(Adds congressional concerns in seventh paragraph.)
Nov. 10 (Bloomberg) -- The U.S. is among countries agreeing to allow Russia to join the World Trade Organization after Russia resolved a disagreement with Georgia, a U.S. trade official said.
The agreement will probably be approved at a WTO conference in Geneva next month, according to the official, who spoke on condition of anonymity in advance of an official statement. Russia’s government would then need to approve the accord, the official said.
The U.S. Congress and President Barack Obama’s administration would still need to work out an agreement to eliminate the Jackson-Vanik Amendment, a 1974 law limiting trade with Russia, the official said.
Under the terms set today, Russia would gradually cut its average tariff ceiling for manufactured goods to 7.3 percent from 9.5 percent now, and duties on farm products will drop to 10.8 percent from 13.2 percent. On average, the final tariff cap on Russian goods would fall to 7.8 percent from 10 percent now.

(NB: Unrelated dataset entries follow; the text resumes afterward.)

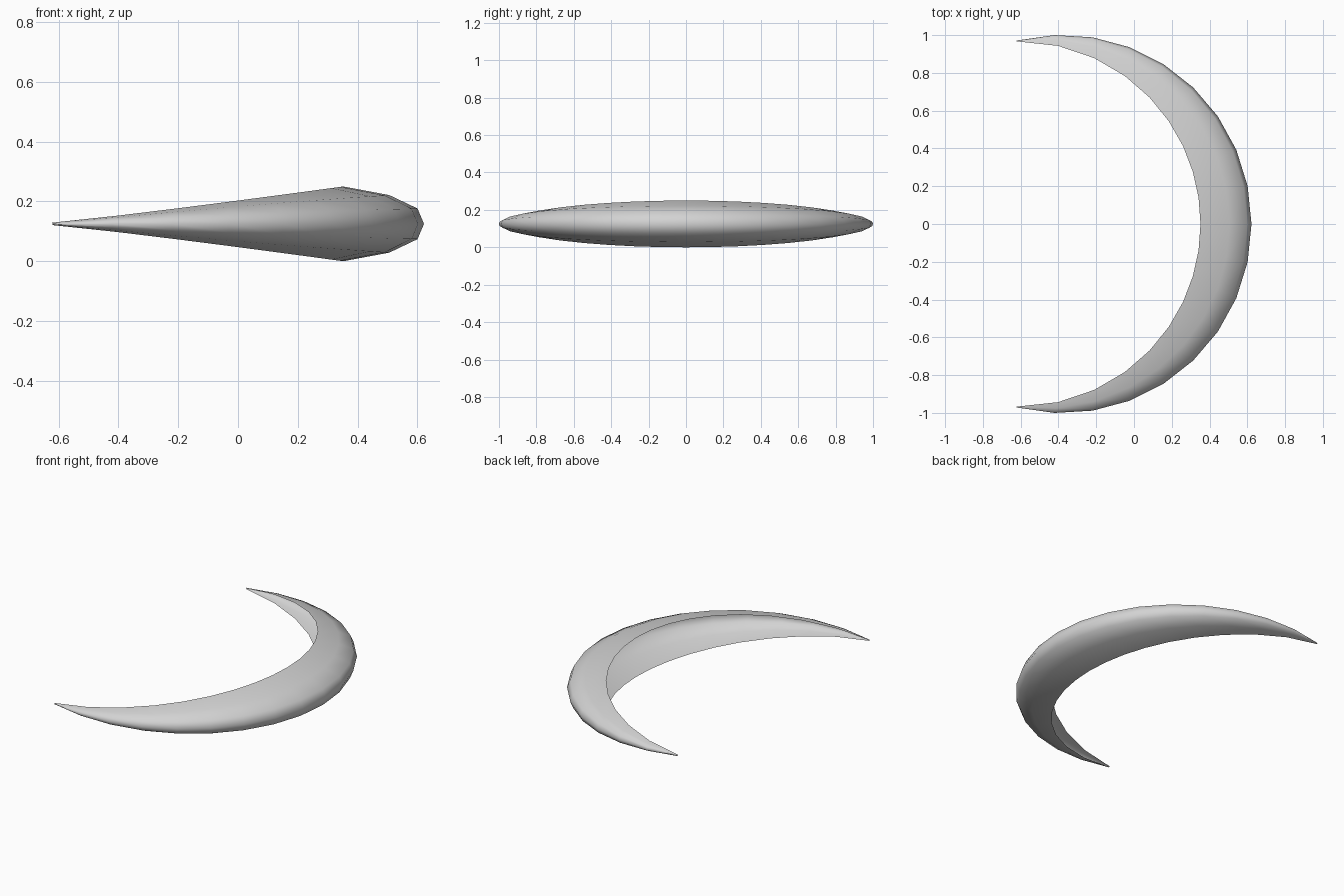
import bpy, bmesh
from math import sin, cos, radians

cube = bpy.data.objects.get("Cube")
if cube:
    bpy.data.objects.remove(cube, do_unlink=True)

STEPS = 9          # stations from the middle to each tip
MID_Z = 0.125
# half cross-section: (fraction from inner to outer edge, fraction of half height)
HALF = [(0, 1), (0.57, 0.77), (0.92, 0.41)]
SECTION = HALF + [(1, 0)] + [(t, -h) for t, h in reversed(HALF)]


def station(i):
    """Open arc of points across the crescent at station i, negative towards the front."""
    n, side = abs(i), (1 if i >= 0 else -1)
    inner = radians(8.2 * n + 0.0228 * n ** 3)
    outer = radians(11.55 * n)
    ix, iy = -0.615 + 0.967 * cos(inner), 0.967 * sin(inner)
    ox, oy = -0.379 + 1.001 * cos(outer), 1.001 * sin(outer)
    taper = max(0, (ix + 0.622) / 0.974)
    half_height = 0.004 + 0.121 * taper ** 1.1
    return [(ix + (ox - ix) * t, side * (iy + (oy - iy) * t), MID_Z + half_height * h)
            for t, h in SECTION]


# Crescent shell: rounded outside, open along the inner curve
bm = bmesh.new()
arcs = [[bm.verts.new(p) for p in station(i)] for i in range(-STEPS, STEPS + 1)]
for a, b in zip(arcs, arcs[1:]):
    for k in range(len(SECTION) - 1):
        face = bm.faces.new((a[k], a[k + 1], b[k + 1], b[k]))
        face.smooth = True

mesh = bpy.data.meshes.new("crescent_shell")
bm.to_mesh(mesh)
bm.free()
crescent = bpy.data.objects.new("crescent_shell", mesh)
bpy.context.collection.objects.link(crescent)

# Plain grey
grey = bpy.data.materials.new("light_grey")
grey.use_nodes = True
colour = (0.65, 0.65, 0.65, 1)
grey.diffuse_color = colour
grey.node_tree.nodes["Principled BSDF"].inputs["Base Color"].default_value = colour
mesh.materials.append(grey)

Foreign beef, pork and poultry entering Russia’s market would face lower tariffs while higher duties would be applied to products exceeding quotas. The longest period for implementation is eight years for poultry, followed by seven years for cars, helicopters and civil aircraft.
“This agreement opens the door to Russia’s entry into the global rules-based trading system on commercially strong terms,” Myron Brilliant, the U.S. Chamber of Commerce’s senior vice president for International Affairs, said in a statement today.
U.S. lawmakers sent a letter yesterday to U.S. Trade Representative Ron Kirk seeking assurance Russia will respect U.S. intellectual property rights. The leaders of the judiciary committees of the House and Senate have “significant concerns,” according to the letter signed by Patrick Leahy, a Democratic Senator from Vermont, and Chuck Grassley, a Republican Senator from Iowa, as well as Lamar Smith, a Texas Republican, and John Conyers, a Michigan Democrat.
“The government of Russia must demonstrate via transparent, substantive and prompt actions its commitment to adhere fully to the obligations it will assume as a future member of the WTO,” the letter said. “Not only is the credibility of the rules-based system of international trade at stake, but should Russia fail to conform to its obligations in a thorough and timely manner, the adverse consequences for U.S. innovators and their workers will continue to be significant.”
Russian lawmakers will probably approve membership in early 2012, following next month’s parliamentary elections, Maxim Medvedkov, the country’s chief WTO negotiator, said in Geneva.
“More than one-third of our GDP is made abroad,” Medvedkov said. “We are seventh in the world in terms of exports. We need a stable, predictable instrument to develop this trade.”
Russia exported more than $400 billion in goods last year, mainly to the European Union, Ukraine, Turkey, China and Belarus, according to the WTO. Imports were valued at almost $249 billion. Trade in services such as transportation and travel amounted to $114 billion.
--With assistance from Eric Martin in Washington. Editors: Joe Winski, Andrea Snyder
To contact the reporters on this story: William McQuillen in Washington at firstname.lastname@example.org Jennifer M. Freedman in Geneva at email@example.com
To contact the editor responsible for this story: Larry Liebert at firstname.lastname@example.org